(Beginning of RECORDS FOR THIS TASK)

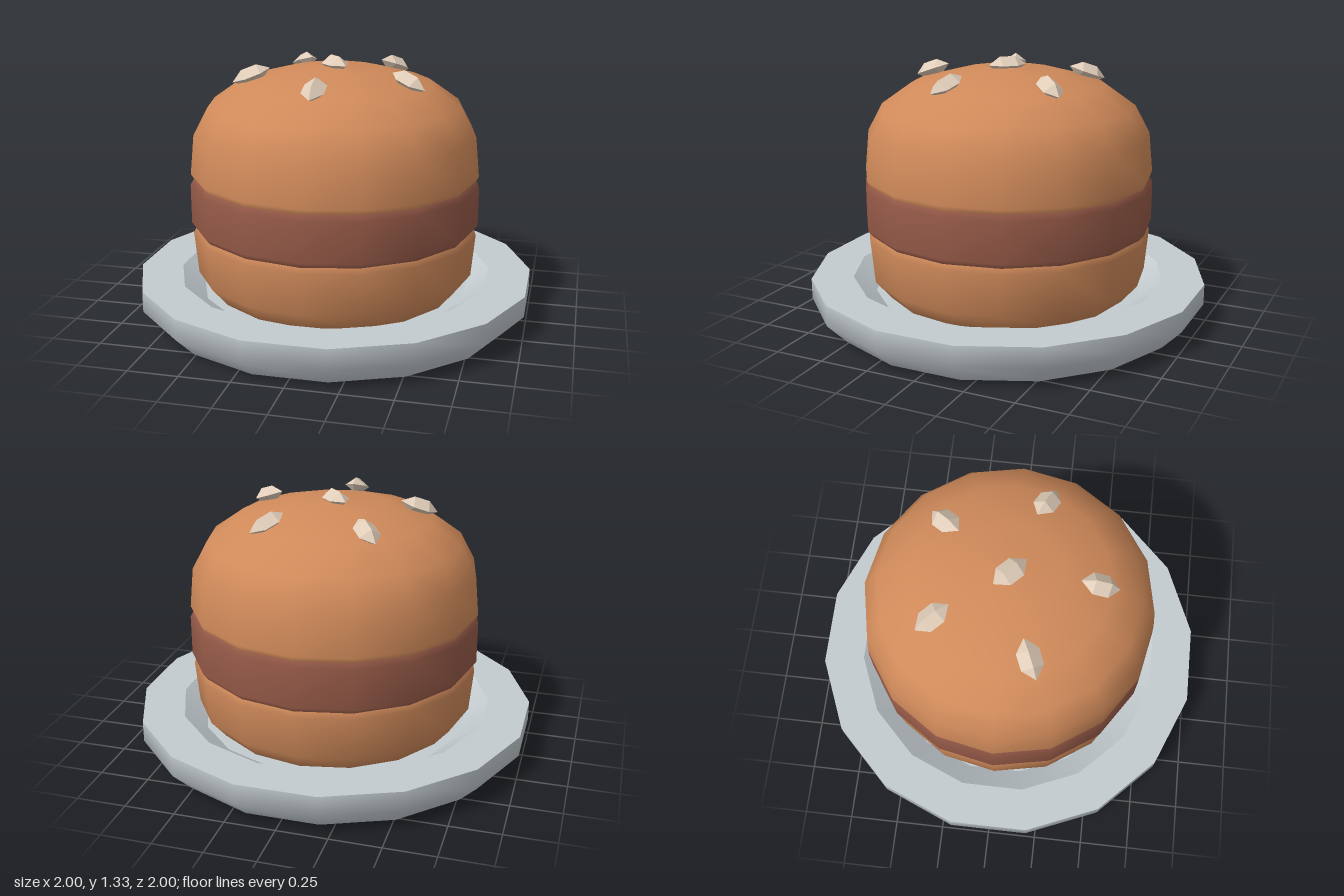
import * as THREE from 'three';
import { mergeGeometries } from 'three/addons/utils/BufferGeometryUtils.js';

const SIDES = 16;

const paint = (name, color) => {
  const m = new THREE.MeshStandardMaterial({ color });
  m.name = name;
  return m;
};

// Turned solid; each run of [radius, y] points is smooth, with a crease between runs
function turned(name, material, runs) {
  const parts = runs.map((run) =>
    new THREE.LatheGeometry(run.map(([r, y]) => new THREE.Vector2(r, y)), SIDES));
  const mesh = new THREE.Mesh(mergeGeometries(parts), material);
  mesh.name = name;
  return mesh;
}

export function createModel() {
  const model = new THREE.Group();
  model.name = 'burgerOnPlate';
  const ceramic = paint('plate grey', 0xc3cbcf);
  const bread = paint('bun brown', 0xd08a5a);
  const meat = paint('patty brown', 0x965a48);
  const sesame = paint('sesame cream', 0xe0cdb9);

  // Plate: base, flared side, flat rim, sloping well and floor
  const plate = turned('plate', ceramic, [
    [[0, 0], [0.918, 0]],
    [[0.918, 0], [1.0196, 0.105], [1.0196, 0.21]],
    [[1.0196, 0.21], [0.805, 0.21]],
    [[0.805, 0.21], [0.69, 0.13]],
    [[0.69, 0.13], [0, 0.13]],
  ]);
  plate.rotation.y = Math.PI / SIDES;
  model.add(plate);

  // Bottom bun
  model.add(turned('bottomBun', bread, [
    [[0, 0.13], [0.63, 0.13]],
    [[0.63, 0.13], [0.71, 0.225], [0.73, 0.44], [0.71, 0.475]],
    [[0.71, 0.475], [0, 0.475]],
  ]));

  // Patty
  model.add(turned('patty', meat, [
    [[0, 0.46], [0.71, 0.46]],
    [[0.71, 0.46], [0.738, 0.495], [0.738, 0.695], [0.715, 0.73]],
    [[0.715, 0.73], [0, 0.73]],
  ]));

  // Domed top bun
  model.add(turned('topBun', bread, [
    [[0, 0.715], [0.715, 0.715]],
    [[0.715, 0.715], [0.735, 0.75], [0.715, 0.95], [0.64, 1.09],
      [0.485, 1.2], [0.25, 1.263], [0, 1.28]],
  ]));

  // Faceted seed, long axis on z, ridge along the top
  const seedShape = new THREE.LatheGeometry(
    [[0, -0.1], [0.055, -0.04], [0.055, 0.04], [0, 0.1]].map(([r, y]) => new THREE.Vector2(r, y)), 4);
  seedShape.rotateX(Math.PI / 2);
  seedShape.scale(1, 0.75, 1);
  const seedGeometry = seedShape.toNonIndexed();
  seedGeometry.computeVertexNormals();

  // Seeds: x, y, z and heading of the long axis (x, z)
  const seeds = [
    [0, 1.29, 0.005, 1, 1],
    [-0.245, 1.24, -0.33, 0.13, 0.16],
    [0.245, 1.24, -0.33, -0.13, 0.16],
    [-0.395, 1.24, 0.14, -0.18, 0.08],
    [0.395, 1.24, 0.14, 0.18, 0.08],
    [0, 1.24, 0.43, 0, 1],
  ];
  const group = new THREE.Group();
  group.name = 'sesameSeeds';
  for (const [x, y, z, dx, dz] of seeds) {
    const r = Math.hypot(x, z);
    const slope = r > 0.1 ? 0.36 / r : 0;
    const up = new THREE.Vector3(x * slope, 1, z * slope).normalize();
    const along = new THREE.Vector3(dx, 0, dz);
    along.addScaledVector(up, -along.dot(up)).normalize();
    const side = new THREE.Vector3().crossVectors(up, along);
    const seed = new THREE.Mesh(seedGeometry, sesame);
    seed.name = 'seed';
    seed.quaternion.setFromRotationMatrix(new THREE.Matrix4().makeBasis(side, up, along));
    seed.position.set(x, y, z);
    group.add(seed);
  }
  model.add(group);
  return model;
}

(End of RECORDS FOR THIS TASK)

_TASK ITEM_
If a line in the entries holds the string "seedShape", count it, then state the total and nothing more.

_ANSWER SECTION_
4